Every grade of plastic resin has a shear rate limit. This is the limit where the molecular chains are stretched too far. Once this happens the materials begin to degrade. This causes appearance problems like gate blush or a decrease in mechanical properties.
Balanced shear rates flowing through the gate are proportional to the flow rate of your material. They are also inversely proportional to its orifice size. Control shear rates by controlling flow rates or gate sizes. Flow rates are most commonly controlled by the injection molding speed of the machine.
Balance Through Simulation
Gate size is easily changed. Acceptable gate vestige size is also important. If de-gating is automated and becomes necessary, sometimes tunnel gates or cashew gates are needed.
Tunnel or sub gates and cashew gates have the highest shear rates. They remain small in order to de-gate cleanly. If they are kept small it can compromise part packing effectiveness and ability.
Simulation is the best way to strike the balance within several variables. This means evaluation through a series of pathways within the simulation software, which eventually provides the best overarching solution.
At Crescent Industries their engineers utilize 3D mold filling software to allow the mold and part designer to make these gate location decisions before the mold is manufactured.
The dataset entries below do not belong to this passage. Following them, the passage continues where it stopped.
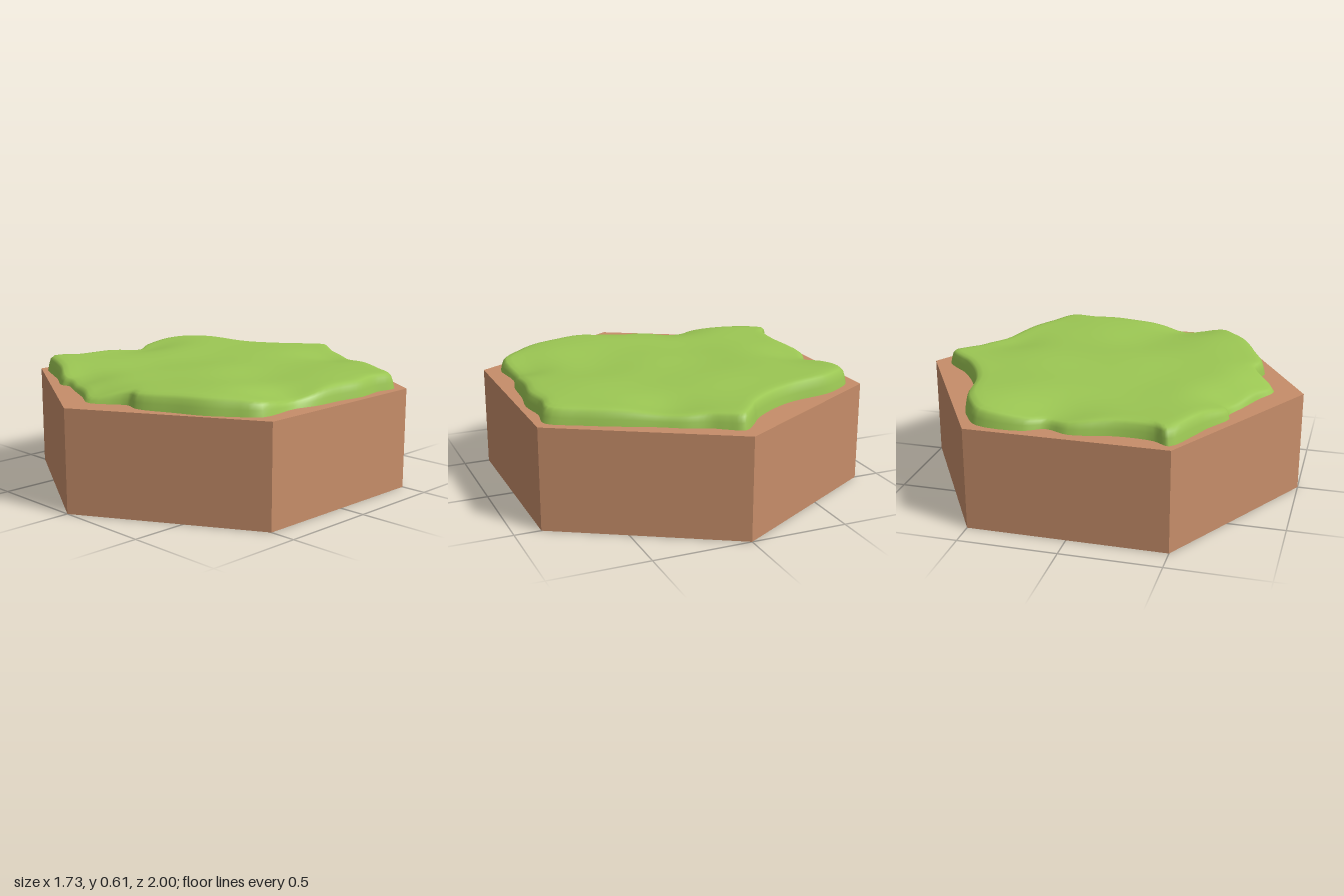
import * as THREE from 'three';

const BASE_HEIGHT = 0.52;

// Edge of the turf as [x, z], starting at the back tip and running over +x
const OUTLINE = [
  [0, -0.91], [0.07, -0.87], [0.14, -0.82], [0.24, -0.78], [0.36, -0.71], [0.55, -0.62],
  [0.68, -0.55], [0.82, -0.46], [0.81, -0.33], [0.83, -0.19], [0.81, -0.05], [0.8, 0.12],
  [0.77, 0.25], [0.78, 0.47], [0.68, 0.56], [0.57, 0.64], [0.43, 0.7], [0.25, 0.77],
  [0.16, 0.75], [0, 0.85], [-0.13, 0.79], [-0.27, 0.73], [-0.38, 0.68], [-0.43, 0.69],
  [-0.57, 0.61], [-0.66, 0.57], [-0.82, 0.48], [-0.78, 0.4], [-0.77, 0.22], [-0.81, 0],
  [-0.77, -0.12], [-0.82, -0.22], [-0.81, -0.45], [-0.72, -0.53], [-0.62, -0.58],
  [-0.41, -0.62], [-0.27, -0.68], [-0.13, -0.78], [-0.08, -0.84],
];

// Gentle hollows and mounds: [x, z, radius, height]
const BUMPS = [
  [0.28, -0.64, 0.18, -0.035], [-0.02, 0.86, 0.17, -0.06], [-0.3, 0.72, 0.18, -0.05],
  [-0.72, -0.08, 0.2, -0.035], [0.76, 0.25, 0.17, -0.05], [-0.25, 0.28, 0.2, -0.018],
  [0.35, 0.05, 0.2, -0.012], [-0.45, -0.4, 0.25, 0.012], [0.55, 0.48, 0.18, 0.01],
];

function turfHeight(x, z) {
  let h = 0.083 + 0.005 * Math.sin(9 * x + 3 * z) * Math.cos(8 * z - 2 * x);
  for (const [bx, bz, r, amount] of BUMPS) {
    h += amount * Math.exp(-((x - bx) ** 2 + (z - bz) ** 2) / (r * r));
  }
  return Math.min(Math.max(h, 0.014), 0.1);
}

// Concentric rings: steep rim, rounded shoulder, then the rolling top
function turfGeometry() {
  const curve = new THREE.CatmullRomCurve3(
    OUTLINE.map(([x, z]) => new THREE.Vector3(x, 0, z)), true, 'centripetal');
  const n = 156;
  const edge = Array.from({ length: n }, (_, i) => curve.getPoint(i / n));
  const rings = [[1, 0], [0.992, 0.4], [0.982, 0.75], [0.965, 0.93], [0.93, 1]];
  for (let i = 1; i <= 18; i++) rings.push([0.93 * (1 - i / 18.3), 1]);

  const positions = [];
  const index = [];
  for (const [scale, rise] of rings) {
    for (const p of edge) {
      const x = p.x * scale, z = p.z * scale;
      positions.push(x, BASE_HEIGHT + rise * turfHeight(x, z), z);
    }
  }
  for (let r = 0; r < rings.length - 1; r++) {
    for (let i = 0; i < n; i++) {
      const j = (i + 1) % n;
      const a = r * n + i, b = r * n + j, c = a + n, d = b + n;
      index.push(a, c, b, c, d, b);
    }
  }
  // Close the middle
  const centre = positions.length / 3;
  positions.push(0, BASE_HEIGHT + turfHeight(0, 0), 0);
  const last = (rings.length - 1) * n;
  for (let i = 0; i < n; i++) index.push(last + i, centre, last + (i + 1) % n);

  const geometry = new THREE.BufferGeometry();
  geometry.setAttribute('position', new THREE.Float32BufferAttribute(positions, 3));
  geometry.setIndex(index);
  geometry.computeVertexNormals();
  return geometry;
}

export function createModel() {
  const soil = new THREE.MeshStandardMaterial({ color: 0xc68d69 });
  soil.name = 'soil brown';
  soil.flatShading = true;
  const grass = new THREE.MeshStandardMaterial({ color: 0x9bc653 });
  grass.name = 'grass green';

  const group = new THREE.Group();
  group.name = 'hexGrassTile';

  // Hexagonal earth block with points to front and back
  const base = new THREE.Mesh(new THREE.CylinderGeometry(1, 1, BASE_HEIGHT, 6), soil);
  base.name = 'soilBase';
  base.position.y = BASE_HEIGHT / 2;

  const turf = new THREE.Mesh(turfGeometry(), grass);
  turf.name = 'grassTop';

  group.add(base, turf);
  return group;
}
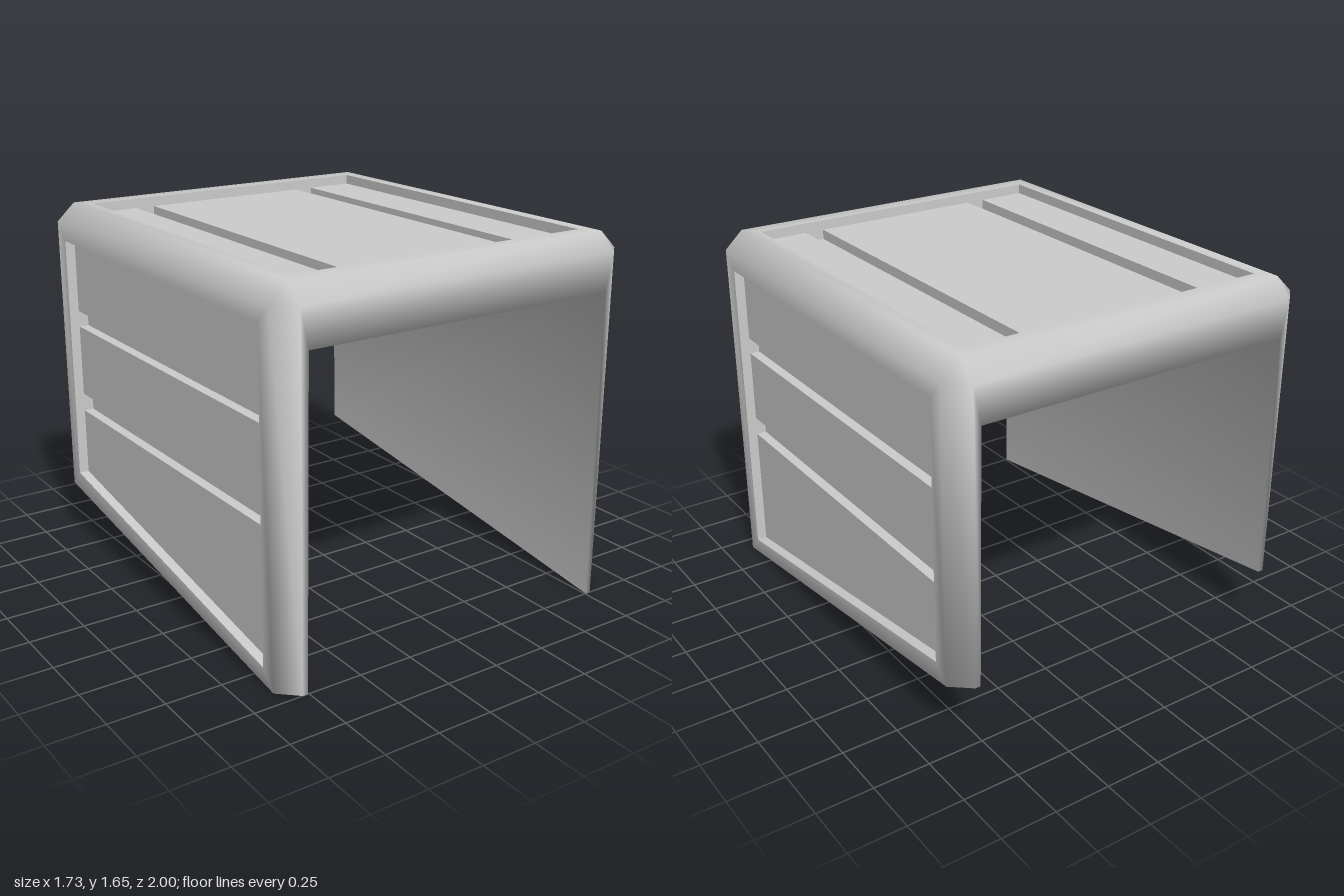
import * as THREE from 'three';

const material = new THREE.MeshStandardMaterial({ color: 0xcccccc, side: THREE.DoubleSide });
const SIDES = [-1, 1];
const bottomY = (t) => (t > 0 ? 0 : 0.27);

// Corner points of the frame; s picks the x side, t the z side.
const points = {
  sideTop: (s, t) => [0.865 * s, 1.57, 0.92 * t],
  sideBottom: (s, t) => [0.865 * s, t > 0 ? 0 : 0.265, 0.92 * t],
  top: (s, t) => [0.78 * s, 1.65, 0.92 * t],
  endTop: (s, t) => [0.78 * s, 1.57, t],
  endBottom: (s, t) => [0.78 * s, bottomY(t), t],
  sideHoleTop: (s, t) => [0.865 * s, 1.49, 0.845 * t],
  sideHoleBottom: (s, t) => [0.865 * s, t > 0 ? 0.08 : 0.34, 0.845 * t],
  topHole: (s, t) => [0.72 * s, 1.65, 0.845 * t],
  innerTop: (s, t) => [0.745 * s, 1.405, t],
  innerBottom: (s, t) => [0.755 * s, bottomY(t), t],
};

// Collects polygons that share corners, each turned to face the given direction.
function shell() {
  const position = [], index = [], known = new Map();
  const vertex = (p) => {
    const key = p.map((v) => v.toFixed(4)).join();
    if (!known.has(key)) {
      known.set(key, position.length / 3);
      position.push(...p);
    }
    return known.get(key);
  };
  return {
    face(corners, out) {
      const [a, b, c] = corners.map((p) => new THREE.Vector3(...p));
      const normal = b.clone().sub(a).cross(c.clone().sub(a));
      const list = normal.dot(new THREE.Vector3(...out)) < 0 ? [...corners].reverse() : corners;
      const ids = list.map(vertex);
      for (let i = 1; i < ids.length - 1; i++) index.push(ids[0], ids[i], ids[i + 1]);
    },
    build() {
      const g = new THREE.BufferGeometry();
      g.setAttribute('position', new THREE.Float32BufferAttribute(position, 3));
      g.setIndex(index);
      g.computeVertexNormals();
      return g;
    },
  };
}

// Smooth bevelled arch: outer rails, end faces and inside walls.
function frameGeometry() {
  const m = shell(), p = points;
  for (const s of SIDES) {
    // side rails around the side opening
    m.face([p.sideTop(s, 1), p.sideTop(s, -1), p.sideHoleTop(s, -1), p.sideHoleTop(s, 1)], [s, 0, 0]);
    m.face([p.sideBottom(s, 1), p.sideBottom(s, -1), p.sideHoleBottom(s, -1), p.sideHoleBottom(s, 1)], [s, 0, 0]);
    // long top bevel, top rail, inside wall and underside
    m.face([p.sideTop(s, 1), p.sideTop(s, -1), p.top(s, -1), p.top(s, 1)], [s, 1, 0]);
    m.face([p.top(s, 1), p.top(s, -1), p.topHole(s, -1), p.topHole(s, 1)], [0, 1, 0]);
    m.face([p.innerTop(s, 1), p.innerTop(s, -1), p.innerBottom(s, -1), p.innerBottom(s, 1)], [-s, 0, 0]);
    m.face([p.sideBottom(s, 1), p.sideBottom(s, -1), p.endBottom(s, -1),
      p.innerBottom(s, -1), p.innerBottom(s, 1), p.endBottom(s, 1)], [0, -1, 0]);
    for (const t of SIDES) {
      // posts, upright bevels and cut corners
      m.face([p.sideTop(s, t), p.sideBottom(s, t), p.sideHoleBottom(s, t), p.sideHoleTop(s, t)], [s, 0, 0]);
      m.face([p.sideTop(s, t), p.sideBottom(s, t), p.endBottom(s, t), p.endTop(s, t)], [s, 0, t]);
      m.face([p.sideTop(s, t), p.top(s, t), p.endTop(s, t)], [s, 1, t]);
      m.face([p.endTop(s, t), p.endBottom(s, t), p.innerBottom(s, t), p.innerTop(s, t)], [0, 0, t]);
    }
  }
  for (const t of SIDES) {
    // cross rails
    m.face([p.top(-1, t), p.top(1, t), p.topHole(1, t), p.topHole(-1, t)], [0, 1, 0]);
    m.face([p.top(-1, t), p.top(1, t), p.endTop(1, t), p.endTop(-1, t)], [0, 1, t]);
    m.face([p.endTop(-1, t), p.endTop(1, t), p.innerTop(1, t), p.innerTop(-1, t)], [0, 0, t]);
  }
  // ceiling
  m.face([p.innerTop(-1, 1), p.innerTop(1, 1), p.innerTop(1, -1), p.innerTop(-1, -1)], [0, -1, 0]);
  return m.build();
}

// Thin walls dropping from the rim of an opening by the offset.
function recessGeometry(rim, offset) {
  const center = [0, 1, 2].map((k) => rim.reduce((sum, p) => sum + p[k] / rim.length, 0));
  const m = shell();
  rim.forEach((a, i) => {
    const b = rim[(i + 1) % rim.length];
    const low = (p) => p.map((v, k) => v + offset[k]);
    m.face([a, b, low(b), low(a)], center.map((v, k) => v - (a[k] + b[k]) / 2));
  });
  return m.build().toNonIndexed();
}

function slab(corners, depth) {
  const shape = new THREE.Shape(corners.map(([u, v]) => new THREE.Vector2(u, v)));
  return new THREE.ExtrudeGeometry(shape, { depth, bevelEnabled: false });
}

export function createModel() {
  const model = new THREE.Group();
  const add = (name, geometry, parent = model) => {
    if (!geometry.index) geometry.computeVertexNormals();
    const mesh = new THREE.Mesh(geometry, material);
    mesh.name = name;
    parent.add(mesh);
    return mesh;
  };
  add('frame', frameGeometry());

  // Side panels: three boards over a groove floor, the lowest with a slanted edge
  const z = 0.845;
  const boards = [[1.15, 1.15, 1.49], [0.74, 0.74, 1.075], [0.08, 0.34, 0.655]];
  for (const s of SIDES) {
    const panel = new THREE.Group();
    panel.name = s > 0 ? 'leftPanel' : 'rightPanel';
    model.add(panel);
    const place = (name, [front, back, top], outer) => {
      const depth = outer - 0.757;
      const mesh = add(name, slab([[-z, front], [z, back], [z, top], [-z, top]], depth), panel);
      mesh.rotation.y = Math.PI / 2;
      mesh.position.x = s > 0 ? 0.757 : -outer;
    };
    place('grooveFloor', [0.08, 0.34, 1.49], 0.775);
    boards.forEach((b) => place('sideBoard', b, 0.82));
    const p = points;
    add('sideRecess', recessGeometry([p.sideHoleTop(s, 1), p.sideHoleTop(s, -1),
      p.sideHoleBottom(s, -1), p.sideHoleBottom(s, 1)], [-0.09 * s, 0, 0]), panel);
  }

  // Top panel: three boards with two grooves between them
  const topPanel = new THREE.Group();
  topPanel.name = 'topPanel';
  model.add(topPanel);
  const placeTop = (name, x0, x1, height) => {
    const mesh = add(name, slab([[x0, -z], [x1, -z], [x1, z], [x0, z]], height - 1.5), topPanel);
    mesh.rotation.x = -Math.PI / 2;
    mesh.position.y = 1.5;
  };
  placeTop('grooveFloor', -0.72, 0.72, 1.56);
  for (const [x0, x1] of [[-0.72, -0.495], [-0.405, 0.405], [0.495, 0.72]]) placeTop('topBoard', x0, x1, 1.605);
  const h = points.topHole;
  add('topRecess', recessGeometry([h(-1, 1), h(1, 1), h(1, -1), h(-1, -1)], [0, -0.09, 0]), topPanel);
  return model;
}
For more information on Crescent Industries design and development services, please visit our website http://www.crescentind.com/crescent_industries_design_development.html or call 1-800-411-3844.